Thursday – December 5
Bathtub Party Day – With the temperature dropping outside this one sounds wonderful. Today is the day to have a little personal bathtub party! It’s such an easy one to celebrate that I think we should all give it a go – well, for those of us with a tub. Just fill a tub with wonderful hot water, add some bath oil beads or bubbles, and you’re ready to get in and soak all of your cares away. The peace, quiet and serenity of a hot bath is exactly what many of us need to relax and let go of the stress of the day. Turn off your phone, put in a quiet CD, pour a glass of wine and light some candles. You are ready for the most relaxing minutes of your day. If you happen to have a hot tub, maybe invite some company to join you, and even have snacks on hand while you visit in the bubbling water.
Repeal Day – Today we commemorate the day the 18th amendment to the Constitution was repealed. Once again Americans were free to buy, sell and drink alcoholic beverages. In the 1900’s, many of the people in American thought that alcohol was the root cause of many social ills in the country. Prohibition on a national scale was promoted in part by the American Christian Women’s Temperance Union. As the movement grew in popularity, it pressed the United States Congress to pass the 18th amendment on January 16, 1919, which prohibited the manufacture, transportation, sale and consumption of alcohol. In spite of their best intentions, the ban on alcohol did little to improve the social conditions of the country, or to reduce crime. Instead, crime increased as racketeers started making and selling alcohol, turning it into BIG business. As the popularity of the 18th amendment faded, more and more people sought to repeal it. On December 5, 1933, Congress passed the 21st Amendment, which effectively repealed the 18th Amendment. This is a perfect example how Big Brother telling individuals what they can and cannot do, especially in their own homes, doesn’t work. It violates our right to make our own choices. There’s a lot of this going around lately, as our government spins out of control. Individual groups of people mandating what others do, say, think, eat and buy. It’s ridiculous, it’s offensive, and the fact is that it won’t work in the long run and will only lead to more hate and more discontent.

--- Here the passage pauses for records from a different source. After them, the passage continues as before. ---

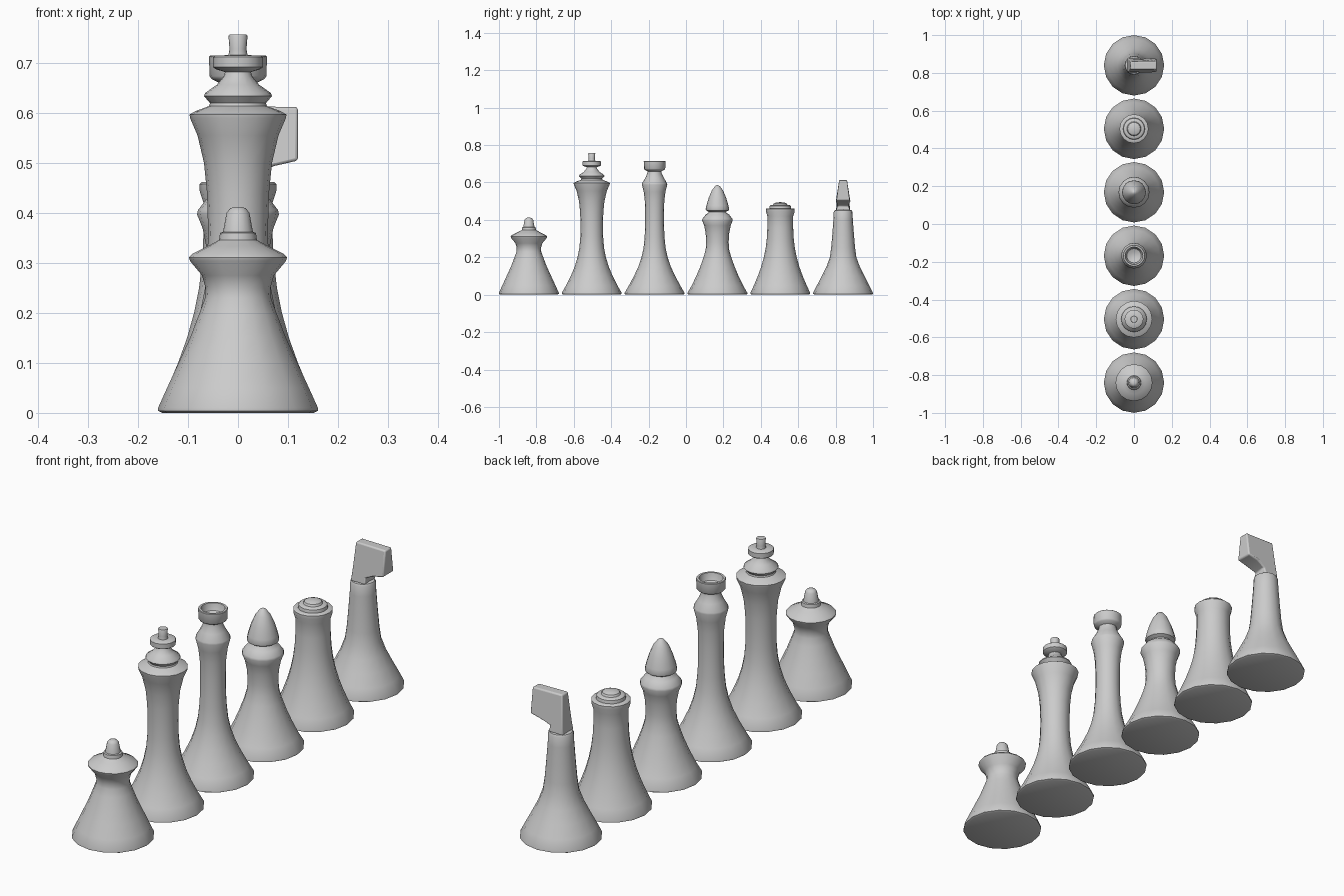
import bpy, bmesh, math

SIDES = 16
BASE = [(0, 0), (0.152, 0), (0.16, 0.004), (0.16, 0.01)]


def finish(obj, angle=40):
    bpy.ops.object.select_all(action='DESELECT')
    obj.select_set(True)
    bpy.context.view_layer.objects.active = obj
    bpy.ops.object.shade_smooth_by_angle(angle=math.radians(angle))


def make_object(name, bm, y):
    bmesh.ops.recalc_face_normals(bm, faces=bm.faces)
    mesh = bpy.data.meshes.new(name)
    bm.to_mesh(mesh)
    bm.free()
    obj = bpy.data.objects.new(name, mesh)
    obj.location.y = y
    bpy.context.collection.objects.link(obj)
    return obj


def lathe(name, y, profile):
    # Revolve (radius, height) points around the vertical axis
    bm = bmesh.new()
    vs = [bm.verts.new((r, 0, z)) for r, z in BASE + profile]
    es = [bm.edges.new(p) for p in zip(vs, vs[1:])]
    bmesh.ops.spin(bm, geom=vs + es, cent=(0, 0, 0), axis=(0, 0, 1),
                   angle=2 * math.pi, steps=SIDES, use_duplicate=False)
    bmesh.ops.remove_doubles(bm, verts=bm.verts, dist=0.0002)
    finish(make_object(name, bm, y))


# Pawn: short flared body, wide collar and small knob
lathe("pawn", -0.84, [
    (0.142, 0.05), (0.119, 0.1), (0.096, 0.15), (0.077, 0.2), (0.066, 0.23),
    (0.065, 0.25), (0.072, 0.275), (0.096, 0.304), (0.098, 0.311),
    (0.092, 0.318), (0.06, 0.334), (0.038, 0.346), (0.036, 0.36), (0.03, 0.362),
    (0.023, 0.4), (0.016, 0.409), (0.008, 0.412), (0, 0.412)])

# King: tallest body, stepped collar, disc and finial
lathe("king", -0.504, [
    (0.137, 0.05), (0.112, 0.1), (0.091, 0.15), (0.076, 0.2), (0.066, 0.25),
    (0.061, 0.31), (0.06, 0.37), (0.062, 0.44), (0.068, 0.5), (0.081, 0.555),
    (0.096, 0.59), (0.097, 0.597), (0.085, 0.604), (0.058, 0.614), (0.056, 0.62),
    (0.068, 0.634), (0.066, 0.64), (0.042, 0.657), (0.029, 0.673), (0.026, 0.682),
    (0.045, 0.688), (0.05, 0.692), (0.05, 0.712), (0.046, 0.715), (0.019, 0.716),
    (0.017, 0.728), (0.019, 0.754), (0.017, 0.757), (0, 0.757)])

# Queen: slim body, collar and hollow cup
lathe("queen", -0.168, [
    (0.137, 0.05), (0.11, 0.1), (0.087, 0.15), (0.07, 0.2), (0.059, 0.25),
    (0.053, 0.31), (0.05, 0.38), (0.05, 0.44), (0.052, 0.5), (0.058, 0.55),
    (0.068, 0.588), (0.067, 0.595), (0.05, 0.624), (0.038, 0.65), (0.037, 0.66),
    (0.053, 0.668), (0.057, 0.674), (0.058, 0.713), (0.056, 0.715),
    (0.047, 0.715), (0.044, 0.7), (0.038, 0.686), (0.02, 0.678), (0, 0.676)])

# Bishop: waisted body, collar and pointed head
lathe("bishop", 0.168, [
    (0.137, 0.05), (0.113, 0.1), (0.092, 0.15), (0.074, 0.2), (0.063, 0.24),
    (0.06, 0.28), (0.063, 0.33), (0.071, 0.37), (0.082, 0.397), (0.08, 0.406),
    (0.063, 0.428), (0.048, 0.438), (0.046, 0.443), (0.061, 0.451), (0.063, 0.457),
    (0.059, 0.477), (0.046, 0.52), (0.029, 0.559), (0.013, 0.58),
    (0.005, 0.585), (0, 0.586)])

# Rook: stout body with stepped round top
lathe("rook", 0.504, [
    (0.141, 0.05), (0.12, 0.1), (0.102, 0.15), (0.088, 0.2), (0.078, 0.25),
    (0.072, 0.3), (0.069, 0.36), (0.069, 0.42), (0.077, 0.445), (0.077, 0.458),
    (0.072, 0.462), (0.058, 0.462), (0.056, 0.475), (0.051, 0.479), (0.038, 0.48),
    (0.034, 0.488), (0.022, 0.493), (0, 0.495)])

# Knight: slender tapered body
lathe("knight_body", 0.84, [
    (0.14, 0.05), (0.114, 0.1), (0.089, 0.15), (0.071, 0.2), (0.064, 0.25),
    (0.058, 0.32), (0.052, 0.4), (0.05, 0.443), (0.046, 0.451), (0.03, 0.455),
    (0, 0.455)])

# Knight head: bent side outline (x, z, half thickness), thinner at the top
outline = [(-0.034, 0.45, 0.038), (0.034, 0.45, 0.038), (0.031, 0.475, 0.031),
           (0.072, 0.494, 0.036), (0.12, 0.505, 0.036), (0.12, 0.612, 0.021),
           (-0.02, 0.614, 0.021), (-0.029, 0.49, 0.034)]
bm = bmesh.new()
near = [bm.verts.new((x, -h, z)) for x, z, h in outline]
far = [bm.verts.new((x, h, z)) for x, z, h in outline]
bm.faces.new(near)
bm.faces.new(far[::-1])
for i in range(len(outline)):
    j = (i + 1) % len(outline)
    bm.faces.new((near[i], far[i], far[j], near[j]))
head = make_object("knight_head", bm, 0.84)
bevel = head.modifiers.new("soft_edges", 'BEVEL')
bevel.width = 0.006
bevel.segments = 3
finish(head, 50)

Friday – December 6
Faux Fur Friday – This one has very little information floating around about it, but it’s pretty easy, at least in my mind, to conclude that the creator wanted to encourage people to wear faux fur instead of real fur. I get the sentiment, and it makes sense. Easy way to celebrate this one is to wear faux fur!

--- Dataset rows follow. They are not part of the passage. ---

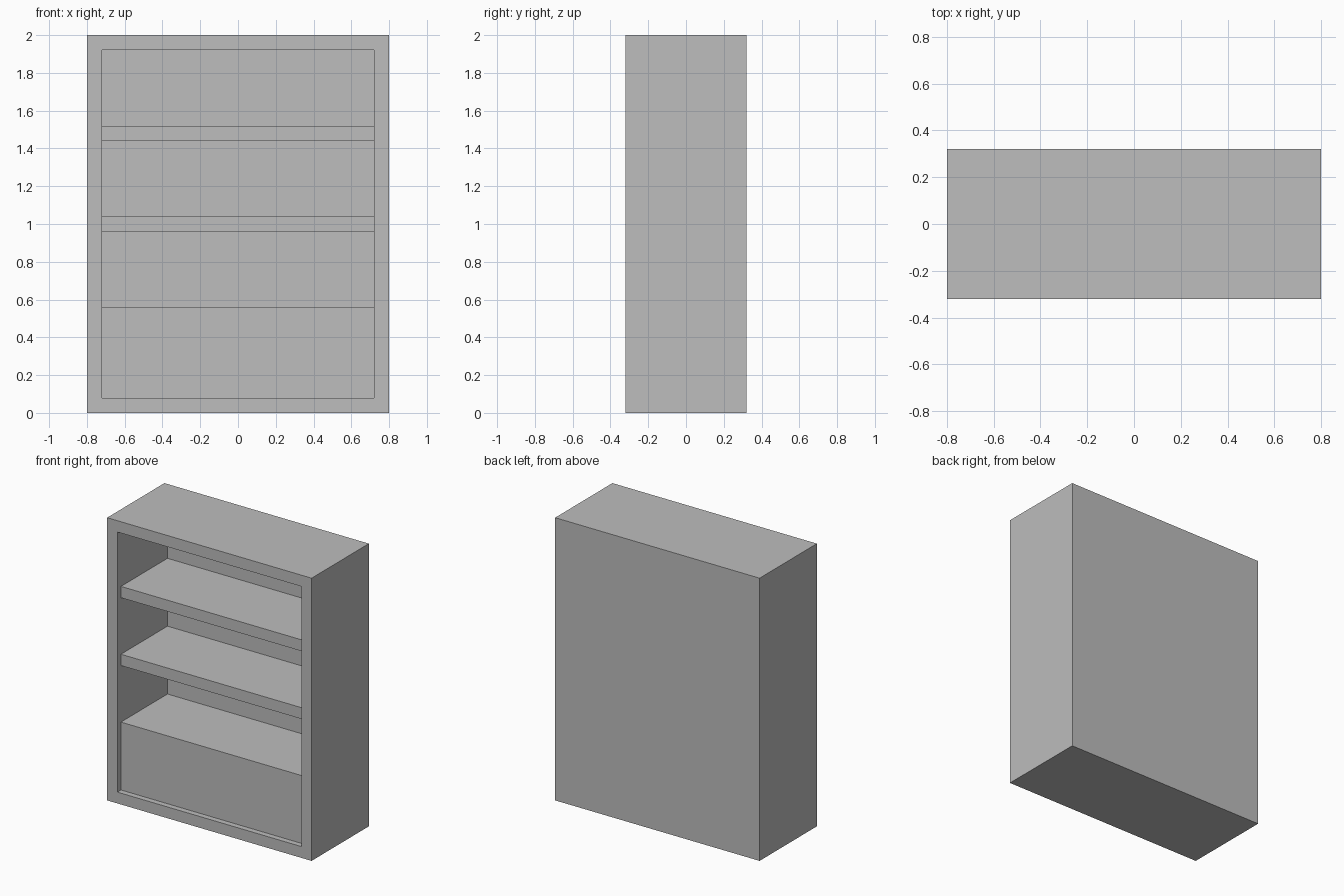
import bpy
import bmesh
from mathutils import Vector

old = bpy.data.objects.get("Cube")
if old:
    bpy.data.objects.remove(old, do_unlink=True)

WIDTH, DEPTH, HEIGHT = 1.6, 0.64, 2.0
WALL = 0.08       # panel thickness
SETBACK = 0.04    # shelves sit behind the front edge

grey = bpy.data.materials.new("light grey")
grey.use_nodes = True
colour = (0.51, 0.51, 0.51, 1)
grey.diffuse_color = colour
grey.node_tree.nodes["Principled BSDF"].inputs["Base Color"].default_value = colour


def box_bmesh(low, high):
    low, high = Vector(low), Vector(high)
    bm = bmesh.new()
    bmesh.ops.create_cube(bm, size=1)
    bmesh.ops.scale(bm, vec=high - low, verts=bm.verts)
    bmesh.ops.translate(bm, vec=(low + high) / 2, verts=bm.verts)
    return bm


def add_object(name, bm):
    bmesh.ops.recalc_face_normals(bm, faces=bm.faces)
    mesh = bpy.data.meshes.new(name)
    bm.to_mesh(mesh)
    bm.free()
    mesh.materials.append(grey)
    obj = bpy.data.objects.new(name, mesh)
    bpy.context.collection.objects.link(obj)


# Cabinet: a solid block whose front is inset and pushed back to the rear panel
bm = box_bmesh((-WIDTH / 2, -DEPTH / 2, 0), (WIDTH / 2, DEPTH / 2, HEIGHT))
front = min(bm.faces, key=lambda f: f.calc_center_median().y)
bmesh.ops.inset_region(bm, faces=[front], thickness=WALL, use_even_offset=True)
pushed = bmesh.ops.extrude_discrete_faces(bm, faces=[front])["faces"][0]
bmesh.ops.translate(bm, vec=(0, DEPTH - WALL, 0), verts=pushed.verts)
add_object("cabinet", bm)

# Lower compartment and the two shelves, fitted between the inner walls
inner_x = WIDTH / 2 - WALL
for name, bottom, top in (
    ("lower_compartment", WALL, 0.56),
    ("middle_shelf", 0.96, 1.04),
    ("upper_shelf", 1.44, 1.52),
):
    add_object(name, box_bmesh((-inner_x, SETBACK - DEPTH / 2, bottom),
                               (inner_x, DEPTH / 2 - WALL, top)))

Miners’ Day – Today is the 10th annual National Miners Day. In 2009, Congress proclaimed that each December 6th would be the day of remembrance of the 1907 Monongah coal mine disaster, which resulted in the deaths of 362 miners and became the worst industrial accident in American history. American miners play a much larger role in our lives that most people know. They mine a variety of raw materials that are components in products we use every day, like coal, copper, phosphate, silver, limestone, iron and zinc. Coal, and the electricity generated by coal power, is used by many homes, businesses and communities. Miners produce the gravel, crushed stone, tar, asphalt, road salt and cement used to build the roads we travel on and to make them safer. The thousands of everyday goods we use that are from the hard work of miners is mind boggling. The miners put their lives on the line every day to do their jobs and deserve to be protected from workplace hazards that have killed tens of thousands of them, and injured hundreds of thousands more throughout our history. Today I hope that the American people will pause to remember the miners, both those who have been lost to this dangerous job, and those who are currently performing it. Say a prayer for their safety and if you know a miner, thank him or her for their contribution to our nation.

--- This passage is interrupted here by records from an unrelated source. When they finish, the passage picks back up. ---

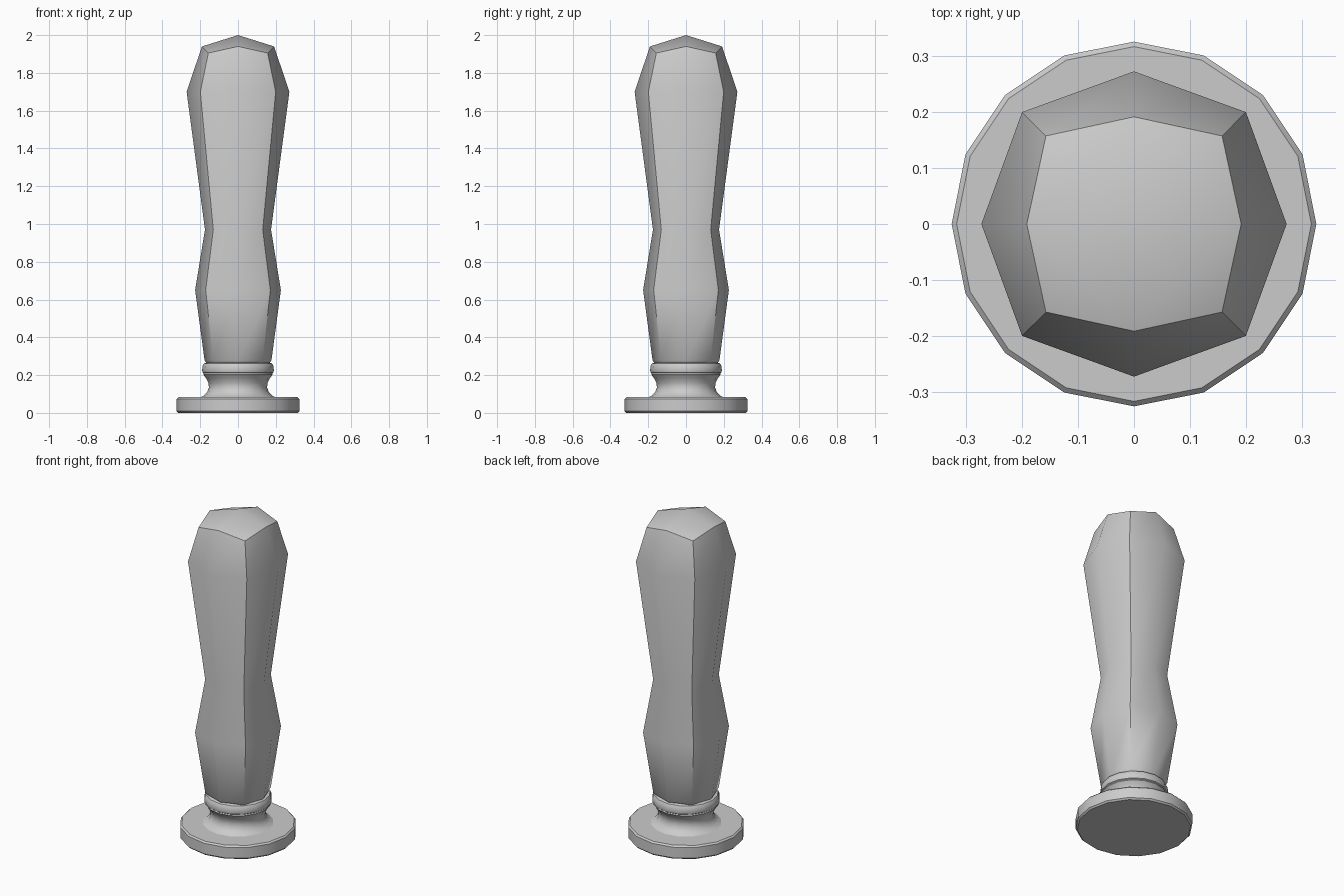
import bpy, bmesh, math

if "Cube" in bpy.data.objects:
    bpy.data.objects.remove(bpy.data.objects["Cube"])


def loft(name, rings, segs, smooth_angle):
    """Stack rings (axis radius, axis z, diagonal radius, diagonal z); a zero radius is a pole."""
    bm = bmesh.new()
    loops = []
    for ra, za, rd, zd in rings:
        if ra == 0:
            loops.append([bm.verts.new((0, 0, za))])
            continue
        loop = []
        for i in range(segs):
            a = 2 * math.pi * i / segs
            r, z = (ra, za) if i % 2 == 0 else (rd, zd)
            loop.append(bm.verts.new((r * math.cos(a), r * math.sin(a), z)))
        loops.append(loop)
    for lo, hi in zip(loops, loops[1:]):
        for i in range(segs):
            j = (i + 1) % segs
            if len(hi) > 1:
                bm.faces.new((lo[i], lo[j], hi[j], hi[i]))
            elif i % 2:
                # quads around the top pole, like a rounded box
                k = (i - 1) % segs
                bm.faces.new((lo[k], lo[i], lo[j], hi[0]))
    bm.faces.new(list(reversed(loops[0])))
    if len(loops[-1]) > 1:
        bm.faces.new(loops[-1])
    bmesh.ops.recalc_face_normals(bm, faces=bm.faces)
    mesh = bpy.data.meshes.new(name)
    bm.to_mesh(mesh)
    bm.free()
    ob = bpy.data.objects.new(name, mesh)
    bpy.context.collection.objects.link(ob)
    bpy.ops.object.select_all(action='DESELECT')
    ob.select_set(True)
    bpy.context.view_layer.objects.active = ob
    bpy.ops.object.shade_smooth_by_angle(angle=math.radians(smooth_angle))
    return ob


def lathe(name, profile, segs=16, smooth_angle=35):
    return loft(name, [(r, z, r, z) for r, z in profile], segs, smooth_angle)


# Eight-sided grip, slightly squared at the diagonals
loft("grip", [
    (0.168, 0.265, 0.176, 0.265),
    (0.177, 0.278, 0.185, 0.278),
    (0.227, 0.65, 0.242, 0.65),
    (0.175, 0.97, 0.185, 0.97),
    (0.272, 1.70, 0.282, 1.70),
    (0.191, 1.94, 0.222, 1.905),
    (0, 2.0, 0, 2.0)], 8, 50)

# Round foot disc with small bevels
lathe("foot_disc", [(0.316, 0), (0.325, 0.009), (0.325, 0.074), (0.316, 0.083)])

# Flared stem between disc and collar
lathe("stem", [(0.205, 0.080), (0.18, 0.092), (0.163, 0.11), (0.154, 0.135),
               (0.157, 0.16), (0.17, 0.185), (0.184, 0.203), (0.18, 0.215)])

# Collar ring under the grip
lathe("collar", [(0.178, 0.207), (0.187, 0.214), (0.190, 0.225),
                 (0.187, 0.25), (0.18, 0.262), (0.165, 0.267)])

Mitten Tree Day – I’m not exactly sure what this holiday was intended to be, but I do like what has been done with it. This is a wonderful holiday to celebrate with, and for children! Set up a Christmas tree and have people donate new mittens by hanging them on the tree, then donate them to a shelter, or anywhere taking this kind of donation this winter! How wonderful is that?
Food Celebration of the Day
Comfort Food Day – Although the concept has been around for ages, the term “comfort food” wasn’t officially added to the American dictionary until 1977! We all have our favorites. What would yours be? I have several, depending on my mood. The one thing that always makes me feel better when I’m bummed out though, is oatmeal cookies – from the recipe that my Grandma used to use. There’s something about them that fills my heart with happy feelings
Sachertorte Day – Today we celebrate a very specific type of chocolate cake, or torte, that was invented by Austrian chef Franz Sacher in 1832 for Prince Wenzel von Metternich in Vienna, Austria. It is one of the most famous Viennese culinary specialties. There are recipes similar to the Sachertorte that appeared as early as the 18th century, with one example being in the cookbook of Conrad Hagger in 1718. In 1832, Prince Wenzel von Metternich ordered his personal chef with creating a very special dessert for some important guests. The chef became very ill and gave the job to his 16-year-old apprentice, Franz Sacher. What a lot of responsibility! Today’s kids of that age would go running for a “safe place” from the challenge and whine that it was too much! OK, maybe not ALL kids, but so many of them! Sad, isn’t it? Franz was in his 2nd year of training in Metternich’s kitchen. The Prince declared that evening “Let there be no shame on me tonight!” The torte is reported to have delighted the Prince’s guests but didn’t get further attention right away. Sacher finished his training as a chef and afterward spent time in Bratislava and Budapest, coming to settle back in his hometown of Vienna, where he opened a specialty delicatessen and wine shop. Sache’s oldest son Eduard followed in his father’s culinary footsteps, completing his own culinary education, taking the time to perfect his father’s recipe and develop the torte into its current form. The cake was first served at the Demel and later at the Hotel Sacher and remains among the most famous of Vienna’s culinary specialties. I found this recipe for a Sachertorte as interpreted by Wolfgang Puck from www.foodnetwork.com. May be worth giving a try since it’s a delicacy created for royalty! We all deserve to be royal from time to time, right?
Gazpacho Day – Hailing from Spain, gazpacho is basically classic tomato soup served cold. Pair it with crusty bread on the side or go traditional and add a few chunks into the pot. I’ve never had Gazpacho, but to be honest, all of these pictures really remind me of salsa! If any of you have ever had it, can you tell me if it’s similar?
Gotta run – Friday can’t be over until the workday is done! God bless you. I will try to get a weekend post up for you tonight.
Celebration list sources: